But, in fact, the tax laws and the IRS have probably saved more businesses than they have plundered since the 16th Amendment was added to the Constitution. For one thing, the IRS provides business owners a required course in accounting. Left to his own devices, the founder would probably have settled for a cheap notebook and some dull pencils, but the IRS has little patience with smudged notebooks and eraser crumbs. It requires accounting, not simple record keeping. The business owner, with a lot of weeping and gnashing of teeth, eventually is forced to acquiesce and comply with those "unreasonable" requirements.

The lesson often doesn't take, however, because the business owner resents it so much he never graduates to an understanding of how much good an accounting system can actually do for him other than to confuse the IRS. Although every business founder is forced to attend classes at Ol' IRS U, like most unwilling students, he spends most of his time figuring out ways to pass the course with minimum effort and, consequently, comes out with minimal education.

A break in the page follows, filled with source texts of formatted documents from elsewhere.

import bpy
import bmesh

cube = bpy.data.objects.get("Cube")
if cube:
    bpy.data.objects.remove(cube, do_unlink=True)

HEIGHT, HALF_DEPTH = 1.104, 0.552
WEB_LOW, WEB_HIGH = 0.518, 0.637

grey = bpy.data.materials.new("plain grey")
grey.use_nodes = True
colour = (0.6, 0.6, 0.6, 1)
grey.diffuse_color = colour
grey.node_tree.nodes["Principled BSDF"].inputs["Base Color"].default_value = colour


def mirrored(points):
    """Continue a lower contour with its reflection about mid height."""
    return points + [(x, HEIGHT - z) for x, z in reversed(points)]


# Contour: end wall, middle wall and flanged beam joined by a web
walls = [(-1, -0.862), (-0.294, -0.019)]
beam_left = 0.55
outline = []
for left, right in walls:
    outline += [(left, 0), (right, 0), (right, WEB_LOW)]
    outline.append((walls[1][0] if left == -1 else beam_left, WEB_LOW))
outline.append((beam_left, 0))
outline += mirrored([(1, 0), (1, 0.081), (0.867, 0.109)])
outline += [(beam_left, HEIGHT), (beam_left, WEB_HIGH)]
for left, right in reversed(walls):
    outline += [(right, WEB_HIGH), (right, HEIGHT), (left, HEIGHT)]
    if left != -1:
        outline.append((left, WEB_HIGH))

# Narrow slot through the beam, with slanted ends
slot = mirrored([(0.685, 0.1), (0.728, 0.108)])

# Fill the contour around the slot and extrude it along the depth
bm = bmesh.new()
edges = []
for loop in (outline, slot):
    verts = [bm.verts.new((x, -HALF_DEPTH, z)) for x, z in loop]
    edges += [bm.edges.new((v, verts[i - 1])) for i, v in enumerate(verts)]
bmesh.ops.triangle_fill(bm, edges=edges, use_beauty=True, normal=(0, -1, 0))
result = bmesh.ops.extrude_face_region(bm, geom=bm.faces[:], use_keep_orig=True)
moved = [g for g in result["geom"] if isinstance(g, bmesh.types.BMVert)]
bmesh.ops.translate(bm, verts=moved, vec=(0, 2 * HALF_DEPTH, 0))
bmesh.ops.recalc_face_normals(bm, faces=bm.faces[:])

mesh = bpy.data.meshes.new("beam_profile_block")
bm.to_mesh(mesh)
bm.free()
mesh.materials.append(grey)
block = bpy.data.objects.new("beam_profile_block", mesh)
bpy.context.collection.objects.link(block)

This is a shame for a number of reasons. For one thing, accounting is the only language through which a business can be understood, discussed, and defined with any objectivity and accuracy. Tax accounting may only be one dialect in this language, but it's better to have a dialect than no language at all. In many businesses, we have the IRS to thank that managers can speak "business" at all.

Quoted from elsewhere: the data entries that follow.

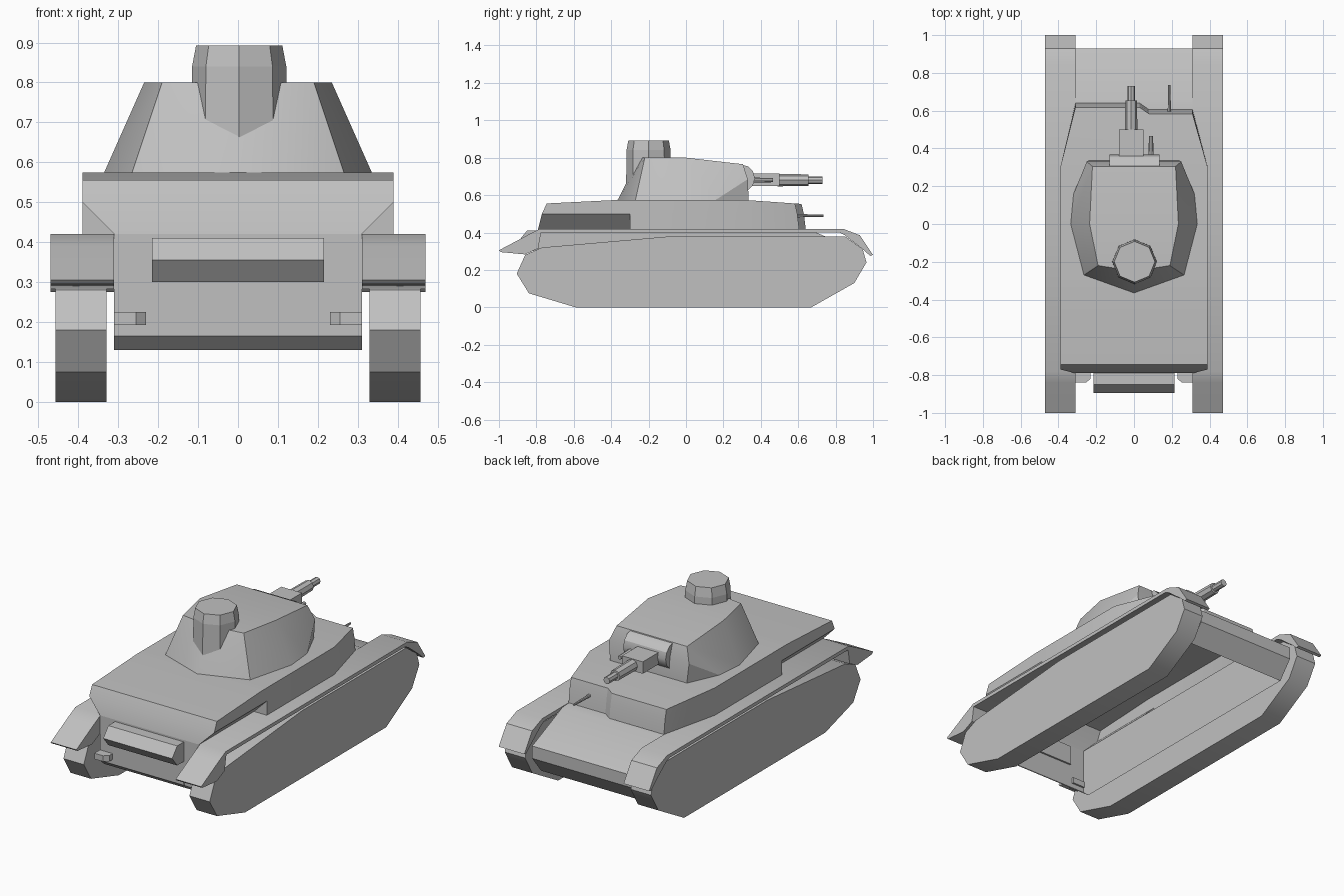
import bpy, bmesh, math
from mathutils import Matrix

cube = bpy.data.objects.get("Cube")
if cube:
    bpy.data.objects.remove(cube, do_unlink=True)

paint = bpy.data.materials.new("plain grey")
paint.use_nodes = True
grey = (0.53, 0.53, 0.53, 1)
paint.diffuse_color = grey
paint.node_tree.nodes["Principled BSDF"].inputs["Base Color"].default_value = grey


def finish(name, bm):
    bmesh.ops.remove_doubles(bm, verts=bm.verts, dist=0.0005)
    bmesh.ops.dissolve_degenerate(bm, edges=bm.edges, dist=0.0005)
    bmesh.ops.recalc_face_normals(bm, faces=bm.faces)
    mesh = bpy.data.meshes.new(name)
    bm.to_mesh(mesh)
    bm.free()
    mesh.materials.append(paint)
    ob = bpy.data.objects.new(name, mesh)
    bpy.context.collection.objects.link(ob)
    bpy.ops.object.select_all(action='DESELECT')
    ob.select_set(True)
    bpy.context.view_layer.objects.active = ob
    bpy.ops.object.shade_smooth_by_angle(angle=math.radians(30))


def solid(name, ring_a, ring_b):
    """Close two matching rings of points into a solid."""
    bm = bmesh.new()
    a = [bm.verts.new(p) for p in ring_a]
    b = [bm.verts.new(p) for p in ring_b]
    bm.faces.new(a)
    bm.faces.new(b[::-1])
    for i in range(len(a)):
        j = (i + 1) % len(a)
        bm.faces.new((a[i], b[i], b[j], a[j]))
    finish(name, bm)


def prism(name, profile, x0, x1):
    """Extrude a (y, z) outline along x."""
    solid(name, [(x0, y, z) for y, z in profile], [(x1, y, z) for y, z in profile])


def rod(name, start, length, r1, r2, sides=8, axis='Y'):
    """Cylinder or cone starting at a point and running along an axis."""
    bm = bmesh.new()
    bmesh.ops.create_cone(bm, cap_ends=True, segments=sides,
                          radius1=r1, radius2=r2, depth=length,
                          matrix=Matrix.Translation((0, 0, length / 2)))
    turn = {'Y': Matrix.Rotation(-math.pi / 2, 4, 'X'),
            'X': Matrix.Rotation(math.pi / 2, 4, 'Y'),
            'Z': Matrix.Identity(4)}[axis]
    bm.transform(Matrix.Translation(start) @ turn)
    finish(name, bm)


# Lower hull: shell open underneath and below the upper body
hull = [(-.75, .13), (-.79, .165), (-.79, .42), (.58, .42), (.66, .415),
        (.93, .3), (.93, .23), (.85, .13)]
bm = bmesh.new()
left = [bm.verts.new((.31, y, z)) for y, z in hull]
right = [bm.verts.new((-.31, y, z)) for y, z in hull]
bm.faces.new(left)
bm.faces.new(right[::-1])
for i in range(len(hull) - 1):
    if i != 2:
        bm.faces.new((left[i], right[i], right[i + 1], left[i + 1]))
finish("lower_hull", bm)

# Upper body: walls lofted through three rings, with cut-in rear corners
plan = [(.31, -.79), (.31, -.35), (.31, -.3), (.39, -.3), (.39, .3), (.31, .605),
        (.08, .605), (.03, .64), (-.31, .64), (-.39, .3), (-.39, -.3),
        (-.31, -.3), (-.31, -.35), (-.31, -.79)]


def deck_height(y):
    if y < -.35:
        return .575 + (y + .35) * .05
    return .575 - max(0, y - .3) * .07


bm = bmesh.new()
rings = [[], [], []]
for x, y in plan:
    wide = math.copysign(.39, x) if y <= -.3 else x
    slant = 1 if y < -.7 else -.5 if y > .5 else 0
    rings[0].append(bm.verts.new((x, y, .42)))
    rings[1].append(bm.verts.new((wide, y + slant * .02, .5)))
    top_y = y + slant * .045
    rings[2].append(bm.verts.new((wide, top_y, deck_height(top_y))))
for low, high in zip(rings, rings[1:]):
    for i in range(len(plan)):
        j = (i + 1) % len(plan)
        bm.faces.new((low[i], low[j], high[j], high[i]))
top = rings[2]
bm.faces.new(top[0:2] + top[12:14])
bm.faces.new(top[1:5] + top[9:13])
bm.faces.new(top[4:10])
finish("upper_body", bm)

# Turret: faceted hull of a base outline, a roof outline and two cheek points
half = [(.24, .335, .575), (.32, .16, .575), (.335, 0, .575), (.265, -.27, .575),
        (0, -.365, .575), (.25, .33, .685), (.22, .305, .765), (.235, 0, .8),
        (.19, -.22, .8), (0, -.25, .8)]
bm = bmesh.new()
for x, y, z in half:
    for s in ((1, -1) if x else (1,)):
        bm.verts.new((s * x, y, z))
bmesh.ops.convex_hull(bm, input=bm.verts)
bmesh.ops.dissolve_limit(bm, angle_limit=math.radians(2), verts=bm.verts, edges=bm.edges)
finish("turret", bm)

# Cupola with a corner facing the rear and a tapered rim
rod("cupola_body", (.003, -.2, .66), .18, .12, .118, 8, 'Z')
rod("cupola_rim", (.003, -.2, .84), .053, .118, .108, 8, 'Z')

# Gun and its mount
rod("mantlet", (-.13, .295, .69), .265, .073, .073, 12, 'X')
prism("gun_cradle", [(.34, .648), (.5, .648), (.5, .715), (.34, .715)], -.08, .05)
rod("barrel_sleeve", (-.015, .49, .68), .165, .033, .031)
rod("barrel_muzzle", (-.015, .65, .68), .08, .02, .02)
rod("turret_machine_gun", (.09, .35, .68), .115, .014, .011)
rod("hull_machine_gun", (.187, .58, .49), .155, .009, .006)

# Rear fittings
prism("muffler", [(-.78, .3), (-.85, .3), (-.895, .355), (-.85, .41), (-.78, .41)],
      -.215, .215)

# Running gear, fenders with closed end flaps and rear brackets on both sides
track = [(-.59, 0), (.67, 0), (.9, .13), (.965, .24), (.945, .31), (.85, .38),
         (-.08, .38), (-.77, .32), (-.86, .28), (-.905, .18), (-.84, .075)]
fender = [(-1, .305), (-.84, .39), (-.78, .42), (.84, .42), (.93, .385), (1, .28),
          (.985, .275), (.945, .31), (.85, .385), (.82, .4), (-.775, .4),
          (-.79, .315), (-.86, .283), (-.99, .295)]
bracket = [(.31, -.78), (.31, -.84), (.255, -.84), (.23, -.82), (.23, -.78)]
for side, s in (("left", 1), ("right", -1)):
    prism(side + "_track", track, s * .33, s * .457)
    prism(side + "_fender", fender, s * .31, s * .47)
    solid(side + "_rear_bracket", [(s * x, y, .192) for x, y in bracket],
          [(s * x, y, .225) for x, y in bracket])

But the education from the IRS doesn't stop with accounting. The tax people also offer a course in social studies. It may not be as immediately effective as the accounting course, but it covers some very critical issues that are important to business transition.

The tax people take a dim view of corporate Rolls Royces and two-week board meetings on the Riviera. This may seem, on the surface, to be an unmitigated invasion of privacy and prerogative, but it often has the beneficial effect of saving the golden goose - the business - from prolonged and potentially fatal bloodletting.

The IRS also has this prejudice against paying people more than they're worth on the open market. The tax people can be fooled, of course, but on the whole, their presence on the economic scene provides some necessary and healthy discipline for any business. Taxes are a major factor in estate planning, but screwing Uncle Sam should be anything but its major objective - he's not really the business's worst enemy. In fact, in his own peculiar way, he constantly encourages some pruning of the family tree.

There's a family-owned business in the Southeast in which the three working brothers are paid equally. There's no question that their individual contributions to the business are as unequal as they could be, but since each holds 25 percent of the stock, the reasoning is that each should get equal benefit from the business. The other 25 percent of the ownership rests in the hands of a sister who works part-time in the office. She's married to the head of the parts department, and her salary, together with her husband's, is carefully adjusted so the sum of the two amounts equals what each of the brothers gets. That adjustment is usually upwards.

The objective may be to be fair, but it's no way to set compensation. You can bet once this situation comes to attention of the IRS, they are going to have some strong opinions about how "fair" it is in their eyes.